Firm gives first glimpse of plans for M1 service station near Sheffield
A developer says junction 33 of the M1 is the best place to build a service station in the Sheffield area.
Applegreen has this week submitted its plan to put up a petrol station and rest stop at Catcliffe, after revealing its interest in March.
The site is 10 miles from junction 35, where Extra Motorway Service Area Group wants to build a similar development at Smithy Wood.
Both Applegreen and Extra say the stretch of the M1 - between Woodall, near Killamarsh, and Woolley Edge, north of Barnsley - does not meet Government safety requirements for a rest area every 28 miles.
Extra has been working on its proposals for years and says junction 35 is the only suitable place on that stretch, therefore justifying the loss of an area of ancient woodland.
Sheffield Council was due to make a decision on those plans in March. But the emergence of Applegreen's interest caused council officers to think again.
Applegreen has now revealed its detailed plans for junction 33. Lorry parking and refuelling would be to the north of the M1 with car parking and the main rest stop to the south, connected by an underpass.
Access would be from a new exit on the north side of the Catcliffe roundabout. Cars and lorries would exit to the south onto the A630 Sheffield Parkway.
Applegreen plans to create 454 car parking spaces, including disabled, as well as space for 18 motorbikes, 67 lorries, 14 coaches and 18 caravans.
The site is currently scrub land and some hard standing. It already has planning permission for two hotels and a petrol filling station and is bordered by green belt land but is classed as brownfield.
Applegreen says the service station would employ 300 people and add about Â£4.75 million to the local economy per year.
The firm, which held public consultation events earlier this year, did not respond to a request for comment.
Extra submitted its plans in March 2014, but a decision has been delayed repeatedly. There have been hundreds of objections from people concerned about the loss of part of Smithy Wood, which is classed as ancient woodland - although there has also been support, with Ecclesfield Parish Council among those in favour.
The firm says it will create a new public woodland area if its plans are approved.
Extra CEO Andrew Long said he had 'no doubt' junction 35 was the only suitable site for a service station.
He added: “We welcome the fact that the application has been submitted and that the junction 33 proposal can now can be subject to the same degree of rigour and scrutiny as the Extra application at junction 35.
"Extra remain fully committed to obtaining planning permission and successfully delivering a motorway service area at junction 35, along with the associated strategic benefits package for the surrounding 200 plus acres of existing and new woodland, economic, social and environmental benefits."

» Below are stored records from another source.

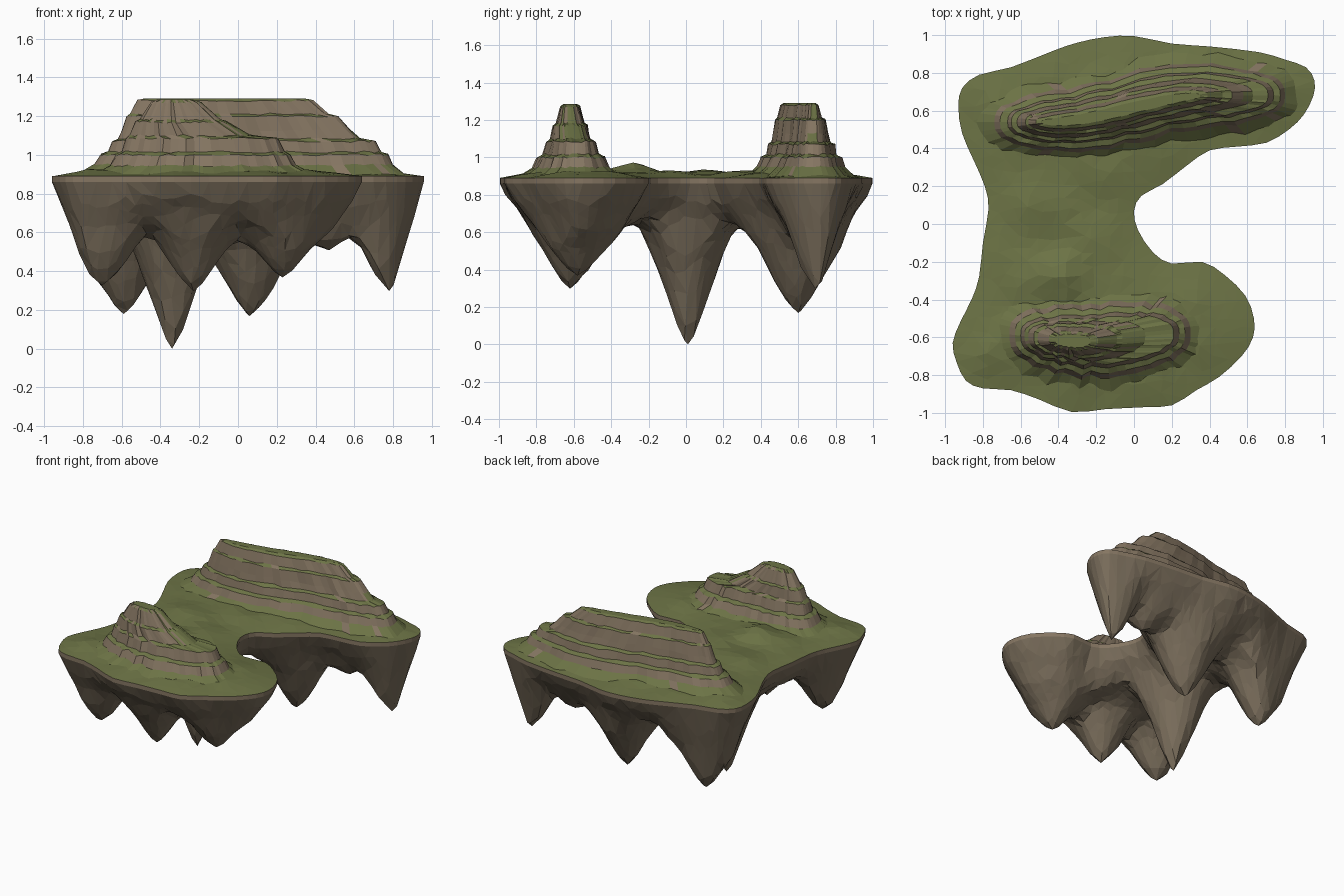
import bpy, bmesh, math, random
from mathutils import Vector, noise
from mathutils.geometry import delaunay_2d_cdt, intersect_point_line

if "Cube" in bpy.data.objects:
    bpy.data.objects.remove(bpy.data.objects["Cube"])

random.seed(4)
RIM_LOW, RIM_TOP = 0.86, 0.89


def material(name, rgb):
    m = bpy.data.materials.new(name)
    m.diffuse_color = (*rgb, 1)
    m.use_nodes = True
    m.node_tree.nodes["Principled BSDF"].inputs["Base Color"].default_value = m.diffuse_color
    return m


GRASS = material("moss green", (0.150, 0.172, 0.060))
CLIFF = material("cliff brown", (0.235, 0.180, 0.122))
ROCK = material("underside brown", (0.195, 0.155, 0.106))


def finish(name, bm, mats):
    me = bpy.data.meshes.new(name)
    bm.to_mesh(me)
    bm.free()
    for m in mats:
        me.materials.append(m)
    ob = bpy.data.objects.new(name, me)
    bpy.context.collection.objects.link(ob)
    return ob


# Island outline seen from above, clockwise
KEYS = [(-.93, .62), (-.91, .72), (-.82, .79), (-.65, .83), (-.42, .92), (-.3, .96), (-.15, .99),
        (0, .995), (.2, .955), (.4, .94), (.66, .91), (.8, .87), (.91, .83), (.955, .76), (.95, .68),
        (.9, .58), (.82, .5), (.7, .43), (.55, .41), (.4, .39), (.28, .31), (.15, .21), (.04, .15),
        (0, .07), (.02, -.03), (.1, -.15), (.2, -.21), (.36, -.2), (.48, -.27), (.59, -.38),
        (.635, -.5), (.63, -.6), (.57, -.7), (.45, -.81), (.33, -.88), (.2, -.96), (.05, -.97),
        (-.15, -.98), (-.33, -.995), (-.5, -.93), (-.65, -.88), (-.8, -.87), (-.89, -.83),
        (-.94, -.73), (-.96, -.63), (-.92, -.52), (-.86, -.4), (-.82, -.28), (-.8, -.1),
        (-.77, .08), (-.79, .2), (-.85, .34), (-.91, .48)]


def smooth_loop(keys):
    p = [Vector(k) for k in keys]
    out = []
    for i in range(len(p)):
        a, b, c, d = p[i - 1], p[i], p[(i + 1) % len(p)], p[(i + 2) % len(p)]
        out += [b, (b + c) * 0.5625 - (a + d) * 0.0625]
    return out


OUTLINE = smooth_loop(KEYS)[::-1]
SEGS = list(zip(OUTLINE, OUTLINE[1:] + OUTLINE[:1]))


def edge_dist(p):
    best = 9
    for a, b in SEGS:
        q, t = intersect_point_line(p, a, b)
        q = a.lerp(b, min(1, max(0, t)))
        best = min(best, (p - q.to_2d()).length)
    return best


# Hanging rock spikes: tip x, y, z and width
SPIKES = [(-.70, -.60, .33, .25), (-.23, -.62, .30, .24), (.23, -.58, .37, .27),
          (-.34, .01, 0, .21), (-.59, .60, .18, .27), (.06, .60, .17, .27),
          (.78, .69, .30, .22), (.47, .65, .52, .22)]


def under_height(p, d):
    edge = min(1, d / 0.15) ** 0.65
    total = (0.2 + 0.05 * noise.noise((p.x * 4, p.y * 4, 3))) ** 4
    for x, y, z, w in SPIKES:
        r = (p - Vector((x, y))).length
        r *= 1 + 0.18 * noise.noise((p.x * 6, p.y * 6, 7))
        total += ((RIM_LOW - z) * math.exp(-(r / w) ** 1.6)) ** 4
    return max(0, RIM_LOW - edge * total ** 0.25)


def top_height(p, d):
    k = min(1, d / 0.2)
    bump = 0.05 * math.exp(-((p.x + .4) ** 2 + (p.y + .28) ** 2) / 0.012)
    return RIM_TOP + k * (0.03 + bump + 0.022 * noise.noise((p.x * 5, p.y * 5, 1)))


def island_sheet(step, height, extra=()):
    """Triangulated sheet inside the outline, lifted by a height rule."""
    pts = list(OUTLINE)
    n = int(1 / step) + 1
    for i in range(-n, n + 1):
        for j in range(-n, n + 1):
            p = Vector((i + random.uniform(-.3, .3), j + random.uniform(-.3, .3))) * step
            if edge_dist(p) > step * 0.5 and all((p - e).length > step * 0.4 for e in extra):
                pts.append(p)
    pts += extra
    vs, _, fs, *_ = delaunay_2d_cdt(pts, [], [list(range(len(OUTLINE)))], 1, 1e-5)
    bm = bmesh.new()
    bv = []
    for v in vs:
        d = edge_dist(v)
        bv.append(bm.verts.new((v.x, v.y, height(v, d if d > 1e-4 else 0))))
    for f in fs:
        bm.faces.new([bv[i] for i in f])
    bmesh.ops.delete(bm, geom=[v for v in bm.verts if not v.link_faces], context='VERTS')
    return bm


# Grassy plateau
finish("grass_plateau", island_sheet(0.07, top_height), [GRASS])

# Underside with spikes
bm = island_sheet(0.048, under_height, [Vector(s[:2]) for s in SPIKES])
bmesh.ops.reverse_faces(bm, faces=bm.faces[:])
finish("rock_underside", bm, [ROCK])

# Rim band between plateau and underside
bm = bmesh.new()
lo = [bm.verts.new((p.x, p.y, RIM_LOW)) for p in OUTLINE]
hi = [bm.verts.new((p.x, p.y, RIM_TOP)) for p in OUTLINE]
for i in range(len(lo)):
    j = (i + 1) % len(lo)
    bm.faces.new((lo[i], lo[j], hi[j], hi[i]))
finish("rim_band", bm, [CLIFF])


# Terraced mesas: stacked rings around a bent spine; flat ledges are grass
def mesa(name, levels, spine, n=60):
    bm = bmesh.new()
    gully = [random.uniform(-.07, .07) for _ in range(n)]
    rings = []
    for z, x0, x1, hw in levels:
        ring = []
        for i in range(n):
            a = 2 * math.pi * i / n
            c, s = math.cos(a), math.sin(a)
            k = 1 + gully[i] + random.uniform(-.025, .025)
            x = (x0 + x1) / 2 + (x1 - x0) / 2 * c
            y = spine(x) + hw * k * math.copysign(abs(s) ** 0.7, s)
            dz = random.uniform(-.006, .006) if z < levels[-1][0] else 0
            ring.append(bm.verts.new((x, y, z + dz)))
        rings.append(ring)
    for a, b in zip(rings, rings[1:]):
        for i in range(n):
            j = (i + 1) % n
            bm.faces.new((a[i], a[j], b[j], b[i]))
    bm.faces.new(rings[-1])
    bm.normal_update()
    for f in bm.faces:
        f.material_index = 0 if f.normal.z > 0.66 else 1
    finish(name, bm, [GRASS, CLIFF])


def back_spine(x):
    t = min(1, max(0, (x + .45) / .85))
    return 0.54 + 0.14 * t * t * (3 - 2 * t)


# Levels: height, left x, right x, half width
mesa("back_mesa", [(.89, -.84, .88, .25), (.95, -.74, .80, .185), (1.0, -.71, .775, .165),
                   (1.015, -.67, .74, .137), (1.07, -.65, .71, .125), (1.083, -.62, .63, .103),
                   (1.13, -.60, .58, .095), (1.20, -.575, .52, .083), (1.21, -.56, .47, .066),
                   (1.28, -.52, .39, .048), (1.29, -.49, .35, .03)], back_spine)
mesa("front_mesa", [(.89, -.76, .40, .27), (.945, -.66, .30, .195), (1.0, -.63, .27, .17),
                    (1.015, -.60, .24, .14), (1.085, -.58, .21, .122), (1.10, -.56, .06, .102),
                    (1.17, -.53, -.06, .09), (1.182, -.51, -.09, .074), (1.27, -.45, -.19, .05),
                    (1.285, -.42, -.23, .035)], lambda x: -0.6 + 0.02 * math.sin(x * 6))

The Sheffield and Rotherham Wildlife Trust has been a vocal campaigner against the junction 35 proposals.
CEO Liz Ballard said: "Whilst we continue to question whether there is a need for a motorway service area on this stretch of motorway at all, the junction 33 proposal illustrates that Smithy Wood could be avoided altogether as a location, which is one of the key planning tests for developing such important ecological sites.“It shows that there is no ‘special need’ to develop land that should continue to be protected as a local wildlife site for the benefit of local people.
"As we have always said, irreplaceable ancient woodland and local wildlife should be protected and not destroyed.”
Rotherham Liberal Democrats welcomed the proposals.
Spokesman Colin Taylor said it would be good for Rotherham jobs.
He added:"We need to see guarantees that these will be permanent roles.
"Most traffic at this junction is people travelling between Sheffield and Rotherham. The impact of this development on traffic around this junction must be looked at carefully."
And Brinsworth and Catcliffe councillor Adam Carter said: "This is good for jobs and investment in Rotherham. Local residents have real concerns about noise pollution, increased traffic, and the impact on air quality locally and these must be addressed going forward."